Among the many possible treatments for covid-19, therapeutic anticoagulation—that is, treating patients with high dose blood thinners as though they had developed abnormal blood clots—has been of particular interest. Much of this has been driven by our knowledge of the covid-19 disease process, which appears to include a propensity towards potentially dangerous blood clot formation. Despite popular support for this approach among many healthcare providers on the frontlines of the covid-19 pandemic, the evidence supporting this approach has been, to date, largely gleaned from retrospective and observational studies. Such studies are prone to significant bias because whether or not patients received a treatment in such studies is not based on randomization but, rather, the subjective judgement of a treating clinician.
Several large randomized trials are underway to answer whether or not patients with covid-19 should receive anticoagulation. In late December 2020, three large randomized trials of full-dose anticoagulation for patients who were critically ill with covid-19 were halted due to futility and the potential that harm was being caused by the blood thinning medications.
Last week, the National Institutes of Health reported on another subgroup of test subjects, this time a group of more than 1,000 patients sick enough to be hospitalized but not ill enough to require either admission to an intensive care unit or invasive mechanical ventilation (i.e. intubation). During their hospitalization, patients were randomized to either therapeutic ('full-dose') anticoagulation (the drugs used included enoxaparin, heparin, dalteparin, and tinzaparin) or prophylactic dose anticoagulation. The researchers now report a 99 percent probability that therapeutic anticoagulation was superior to prophylactic anticoagulation in this patient population in preventing patients from needing mechanical ventilation or other forms of organ support. However, we do not yet know if there was an eventual difference in mortality.
These data suggest that there appears to be a sweet spot for anticoagulation in covid-19. In order for patients to benefit, they can neither be too sick nor too well. This may be because critically ill patients are more susceptible to the side effects of anticoagulation (such as clinically important internal bleeding), or perhaps they are already too sick for the intervention to make any real difference. The full trial results are not yet available and so it remains possible that the complete data will tell a different story.

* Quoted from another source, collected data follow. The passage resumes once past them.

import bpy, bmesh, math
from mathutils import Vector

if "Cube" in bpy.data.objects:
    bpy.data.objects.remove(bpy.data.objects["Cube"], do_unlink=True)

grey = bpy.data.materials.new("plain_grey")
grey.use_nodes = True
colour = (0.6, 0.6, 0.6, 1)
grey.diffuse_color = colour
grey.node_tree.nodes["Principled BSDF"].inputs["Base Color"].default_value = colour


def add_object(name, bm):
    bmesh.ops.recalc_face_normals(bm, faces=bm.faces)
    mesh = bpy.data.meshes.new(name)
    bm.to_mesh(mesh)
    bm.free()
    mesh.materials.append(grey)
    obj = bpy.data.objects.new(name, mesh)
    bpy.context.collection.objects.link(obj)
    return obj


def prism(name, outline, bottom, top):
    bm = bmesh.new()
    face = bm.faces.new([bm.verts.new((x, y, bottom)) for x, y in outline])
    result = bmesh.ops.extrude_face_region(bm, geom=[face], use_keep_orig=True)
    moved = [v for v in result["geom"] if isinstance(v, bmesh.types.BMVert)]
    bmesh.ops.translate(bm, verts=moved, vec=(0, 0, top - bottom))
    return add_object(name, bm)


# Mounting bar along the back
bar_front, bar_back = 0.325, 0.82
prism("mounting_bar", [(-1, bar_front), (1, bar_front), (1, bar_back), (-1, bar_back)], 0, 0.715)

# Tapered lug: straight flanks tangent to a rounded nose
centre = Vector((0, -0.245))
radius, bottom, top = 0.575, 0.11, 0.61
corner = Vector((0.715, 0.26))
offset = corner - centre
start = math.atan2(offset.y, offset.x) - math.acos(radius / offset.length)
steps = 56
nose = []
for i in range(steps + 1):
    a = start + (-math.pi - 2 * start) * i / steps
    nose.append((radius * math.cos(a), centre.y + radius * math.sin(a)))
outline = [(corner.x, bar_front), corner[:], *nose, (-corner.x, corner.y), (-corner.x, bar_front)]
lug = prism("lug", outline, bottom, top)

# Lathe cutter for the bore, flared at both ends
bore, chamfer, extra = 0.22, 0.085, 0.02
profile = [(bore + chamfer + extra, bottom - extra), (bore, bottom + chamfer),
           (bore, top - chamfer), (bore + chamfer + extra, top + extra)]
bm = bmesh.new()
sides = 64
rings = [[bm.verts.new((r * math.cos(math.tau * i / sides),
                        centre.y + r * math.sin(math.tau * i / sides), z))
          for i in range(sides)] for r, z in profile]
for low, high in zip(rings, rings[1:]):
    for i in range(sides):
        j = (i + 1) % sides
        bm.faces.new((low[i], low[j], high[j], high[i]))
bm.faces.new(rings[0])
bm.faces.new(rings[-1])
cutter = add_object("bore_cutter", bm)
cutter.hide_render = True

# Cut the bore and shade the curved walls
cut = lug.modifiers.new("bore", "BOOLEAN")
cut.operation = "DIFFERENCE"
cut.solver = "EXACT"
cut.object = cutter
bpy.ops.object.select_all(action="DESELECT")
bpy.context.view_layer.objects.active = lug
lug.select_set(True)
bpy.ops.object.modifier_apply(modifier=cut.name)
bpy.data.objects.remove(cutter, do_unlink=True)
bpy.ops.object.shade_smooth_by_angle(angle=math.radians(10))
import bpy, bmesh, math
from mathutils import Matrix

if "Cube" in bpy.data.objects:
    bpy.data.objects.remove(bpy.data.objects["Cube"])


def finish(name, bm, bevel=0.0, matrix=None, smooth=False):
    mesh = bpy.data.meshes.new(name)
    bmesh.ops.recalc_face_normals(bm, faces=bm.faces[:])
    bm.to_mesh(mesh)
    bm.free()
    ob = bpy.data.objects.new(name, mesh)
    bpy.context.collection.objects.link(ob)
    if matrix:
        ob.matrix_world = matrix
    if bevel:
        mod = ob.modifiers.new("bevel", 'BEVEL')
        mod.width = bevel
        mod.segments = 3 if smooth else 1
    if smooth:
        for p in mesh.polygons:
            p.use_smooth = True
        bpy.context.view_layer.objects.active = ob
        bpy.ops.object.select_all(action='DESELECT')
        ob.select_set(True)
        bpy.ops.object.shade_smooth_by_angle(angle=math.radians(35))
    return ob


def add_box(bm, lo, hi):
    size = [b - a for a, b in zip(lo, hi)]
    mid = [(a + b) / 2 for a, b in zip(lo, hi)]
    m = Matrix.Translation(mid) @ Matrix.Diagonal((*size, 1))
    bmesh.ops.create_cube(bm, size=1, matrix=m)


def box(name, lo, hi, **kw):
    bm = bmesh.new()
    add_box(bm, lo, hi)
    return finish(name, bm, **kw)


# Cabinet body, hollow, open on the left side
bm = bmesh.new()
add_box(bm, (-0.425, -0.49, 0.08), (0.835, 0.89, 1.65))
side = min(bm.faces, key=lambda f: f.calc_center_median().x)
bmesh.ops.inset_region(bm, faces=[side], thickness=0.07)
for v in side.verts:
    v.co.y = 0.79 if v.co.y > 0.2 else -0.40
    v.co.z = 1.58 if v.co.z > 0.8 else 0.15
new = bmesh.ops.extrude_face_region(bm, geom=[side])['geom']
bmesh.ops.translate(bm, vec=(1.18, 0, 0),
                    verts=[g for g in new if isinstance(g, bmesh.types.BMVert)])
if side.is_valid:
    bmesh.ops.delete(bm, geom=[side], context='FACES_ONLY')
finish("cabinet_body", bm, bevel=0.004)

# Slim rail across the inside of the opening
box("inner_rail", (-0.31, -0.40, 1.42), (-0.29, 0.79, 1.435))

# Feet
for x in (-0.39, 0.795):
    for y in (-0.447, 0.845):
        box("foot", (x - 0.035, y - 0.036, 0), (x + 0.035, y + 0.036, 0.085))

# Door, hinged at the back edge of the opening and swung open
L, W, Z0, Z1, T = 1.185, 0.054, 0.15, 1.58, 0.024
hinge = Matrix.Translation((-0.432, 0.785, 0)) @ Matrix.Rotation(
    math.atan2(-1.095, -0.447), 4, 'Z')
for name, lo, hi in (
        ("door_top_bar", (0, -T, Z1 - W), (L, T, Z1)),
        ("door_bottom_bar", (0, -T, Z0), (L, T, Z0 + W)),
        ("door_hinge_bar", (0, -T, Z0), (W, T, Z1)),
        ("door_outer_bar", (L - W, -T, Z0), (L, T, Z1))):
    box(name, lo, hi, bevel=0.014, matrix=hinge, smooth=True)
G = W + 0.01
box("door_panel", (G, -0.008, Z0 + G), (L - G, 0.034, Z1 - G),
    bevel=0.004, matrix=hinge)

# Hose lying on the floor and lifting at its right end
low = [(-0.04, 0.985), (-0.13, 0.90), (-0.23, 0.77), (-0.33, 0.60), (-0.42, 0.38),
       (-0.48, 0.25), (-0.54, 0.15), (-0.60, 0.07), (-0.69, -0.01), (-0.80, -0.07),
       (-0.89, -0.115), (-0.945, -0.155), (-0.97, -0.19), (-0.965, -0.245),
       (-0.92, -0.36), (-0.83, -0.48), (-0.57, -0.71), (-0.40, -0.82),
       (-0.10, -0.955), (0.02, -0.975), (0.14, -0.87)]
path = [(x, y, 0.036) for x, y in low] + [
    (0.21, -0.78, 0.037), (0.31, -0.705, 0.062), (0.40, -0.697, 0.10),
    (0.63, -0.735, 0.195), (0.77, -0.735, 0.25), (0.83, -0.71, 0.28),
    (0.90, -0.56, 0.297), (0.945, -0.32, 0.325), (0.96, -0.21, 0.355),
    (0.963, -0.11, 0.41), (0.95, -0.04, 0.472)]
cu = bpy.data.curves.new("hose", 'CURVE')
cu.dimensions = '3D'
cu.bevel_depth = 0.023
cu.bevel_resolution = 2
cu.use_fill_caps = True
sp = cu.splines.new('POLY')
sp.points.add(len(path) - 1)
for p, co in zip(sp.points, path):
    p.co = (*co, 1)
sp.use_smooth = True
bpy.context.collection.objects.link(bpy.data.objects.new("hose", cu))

Nevertheless, it is likely that patients admitted to the hospital with non-severe covid-19 may soon be receiving full-dose anticoagulation routinely.
Many behavioral modifications—known as "non-pharmacologic interventions", or NPIs—have been attempted in order to mitigate the spread of covid-19. Unfortunately, adherence to such measures has been hit-or-miss in some areas and at particular times. While data on some NPIs, like routine disinfectant use and the closing of primary and secondary schools, have led to equivocal results, others, like mask use, have "face validity," and have been seen to decrease spread (though some state and federal legislators continue to refrain from wearing them for reasons that defy safety and, also, logic). Meanwhile, physical distancing has continuously been encouraged and supported by the US Centers for Disease Control and Prevention as a simple deterrent against further spread of SARS-CoV-2. But have we slipped up? Are our "pods too porous?" Increased apathy and resistance to NPIs is now frequently referred to as "pandemic fatigue."
The Journal of the American Medical Association recently released a study that reported on periodic self-reporting of sixteen NPIs from sixteen different "waves" between April and November of 2020. Of the 7,705 participants, the results showed that adherence with these NPIs decreased with time regardless of geography. Behaviors that were reported to have decreased during the study period included limited close contact with people who do not live together, limiting visitors in the home, avoiding restaurants, public spaces, and crowds. Even routine activities like washing of the hands with soap and the use of hand sanitizer was reported to have decreased somewhat—and it's possible that in this case, respondents to the survey over-estimated how well they adhered to the guidelines. The only NPI that was adhered to more often in November than April was mask wearing, doubling from around 40 percent to almost 80 percent of those surveyed.
With many such scientifically-backed factors to choose from and the stakes so high, one might assume that the logical thing would be for people to employ NPIs to the maximal extent possible in order to curtail this contagion. Unfortunately, from the earliest days of the virus, effective implementation has run into roadblocks. The first was the federal government's unwillingness to establish a national plan during the Trump administration, leaving it to individual states to set standards. In one particularly unfortunate example, the Governor of Wisconsin issued a stay-at-home order that was subsequently overturned by the State Supreme Court as unconstitutional, ultimately requiring a legislative remedy in order to proceed. Other states have had more legal success in enforcing mask mandates and curfews. But as these new data show, mandate or not, there is one thing that is crucial to success: individual adherence.
One proposed solution towards getting people to maintain NPIs is the notion of compromise. In December, the CDC shortened its quarantine timelines explicitly in an attempt to improve adherence. The thought was that people were more likely to complete a 7 or 10-day quarantine than a 14-day one. Whether that strategy has led to better adherence to 7-10 day quarantines or whether, alternatively people now just skimp on those shorter guidelines, is not yet known. Various.